● Input data:
+++++

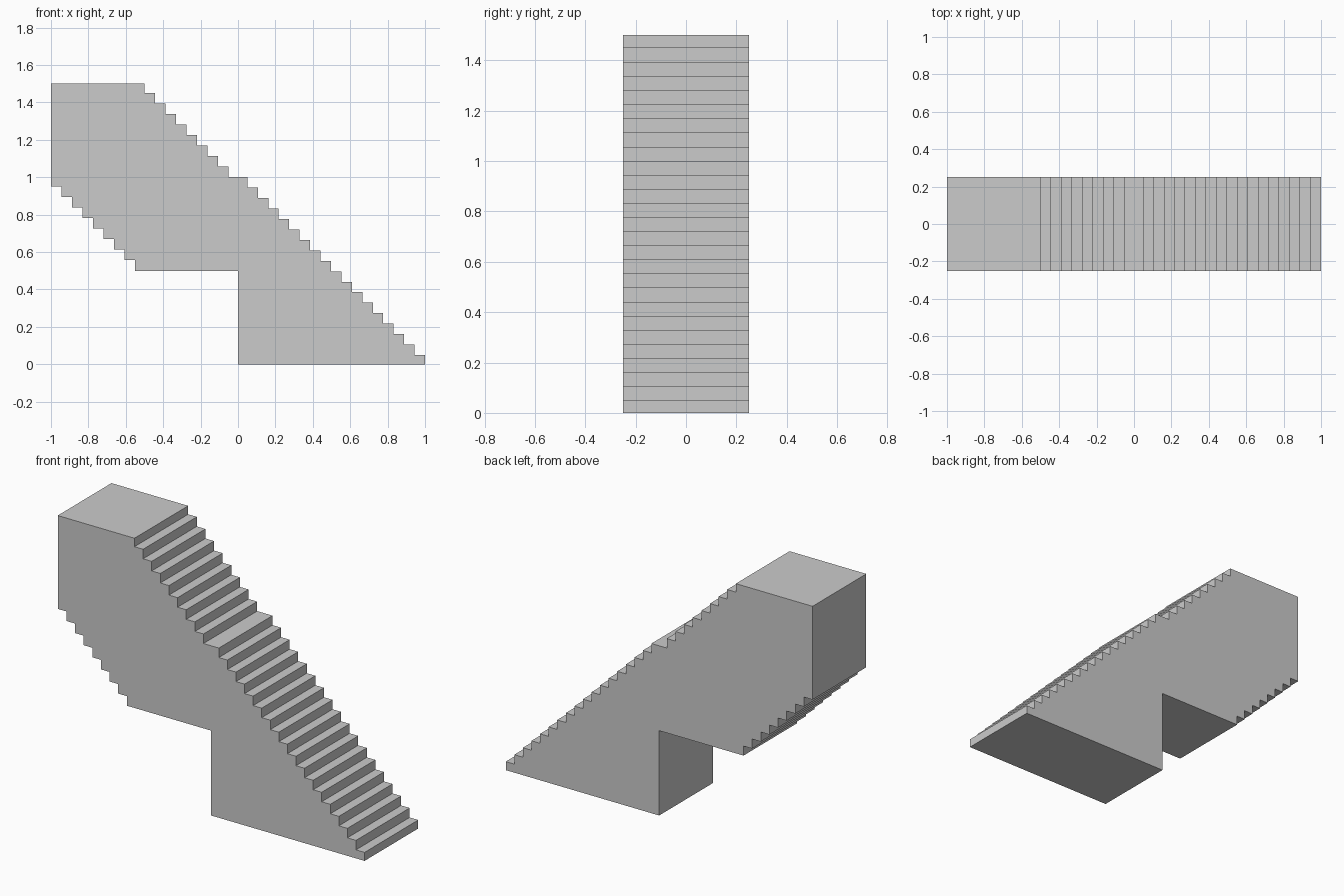
import bpy, bmesh

if "Cube" in bpy.data.objects:
    bpy.data.objects.remove(bpy.data.objects["Cube"])

HALF_WIDTH = 0.25


def zigzag(x, z, dx, dz, count):
    """Stepped run: each step moves vertically, then horizontally."""
    pts = []
    for k in range(count):
        pts.append((x + dx * k, z + dz * (k + 1)))
        pts.append((x + dx * (k + 1), z + dz * (k + 1)))
    return pts


LOW = 0.95 / 17   # lower flight step
UP = 0.45 / 8     # upper flight and soffit step

# Side profile: foot, lower flight, half landing, upper flight, top landing
profile = [(0, 0), (1, 0), (1, 0.05), (1 - LOW, 0.05)]
profile += zigzag(1 - LOW, 0.05, -LOW, LOW, 16)
profile += [(0.05, 1.0), (-0.05, 1.0)]
profile += zigzag(-0.05, 1.0, -UP, UP, 8)
profile += [(-0.5, 1.5), (-1, 1.5)]

# Stepped underside, then the flat soffit back to the foot
soffit = [(-0.55, 0.5)] + zigzag(-0.55, 0.5, -UP, UP, 8)
profile += soffit[::-1] + [(0, 0.5)]

# Extrude the profile across the stair width
bm = bmesh.new()
face = bm.faces.new([bm.verts.new((x, -HALF_WIDTH, z)) for x, z in profile])
ext = bmesh.ops.extrude_face_region(bm, geom=[face], use_keep_orig=True)
verts = [g for g in ext["geom"] if isinstance(g, bmesh.types.BMVert)]
bmesh.ops.translate(bm, verts=verts, vec=(0, 2 * HALF_WIDTH, 0))
bmesh.ops.recalc_face_normals(bm, faces=bm.faces)

mesh = bpy.data.meshes.new("staircase")
bm.to_mesh(mesh)
bm.free()
bpy.context.collection.objects.link(bpy.data.objects.new("staircase", mesh))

+++++

● Work task:
Every line of the listing must be reproduced exactly, though the pictures are to be left out.

● Exercise result:
import bpy, bmesh

if "Cube" in bpy.data.objects:
    bpy.data.objects.remove(bpy.data.objects["Cube"])

HALF_WIDTH = 0.25


def zigzag(x, z, dx, dz, count):
    """Stepped run: each step moves vertically, then horizontally."""
    pts = []
    for k in range(count):
        pts.append((x + dx * k, z + dz * (k + 1)))
        pts.append((x + dx * (k + 1), z + dz * (k + 1)))
    return pts


LOW = 0.95 / 17   # lower flight step
UP = 0.45 / 8     # upper flight and soffit step

# Side profile: foot, lower flight, half landing, upper flight, top landing
profile = [(0, 0), (1, 0), (1, 0.05), (1 - LOW, 0.05)]
profile += zigzag(1 - LOW, 0.05, -LOW, LOW, 16)
profile += [(0.05, 1.0), (-0.05, 1.0)]
profile += zigzag(-0.05, 1.0, -UP, UP, 8)
profile += [(-0.5, 1.5), (-1, 1.5)]

# Stepped underside, then the flat soffit back to the foot
soffit = [(-0.55, 0.5)] + zigzag(-0.55, 0.5, -UP, UP, 8)
profile += soffit[::-1] + [(0, 0.5)]

# Extrude the profile across the stair width
bm = bmesh.new()
face = bm.faces.new([bm.verts.new((x, -HALF_WIDTH, z)) for x, z in profile])
ext = bmesh.ops.extrude_face_region(bm, geom=[face], use_keep_orig=True)
verts = [g for g in ext["geom"] if isinstance(g, bmesh.types.BMVert)]
bmesh.ops.translate(bm, verts=verts, vec=(0, 2 * HALF_WIDTH, 0))
bmesh.ops.recalc_face_normals(bm, faces=bm.faces)

mesh = bpy.data.meshes.new("staircase")
bm.to_mesh(mesh)
bm.free()
bpy.context.collection.objects.link(bpy.data.objects.new("staircase", mesh))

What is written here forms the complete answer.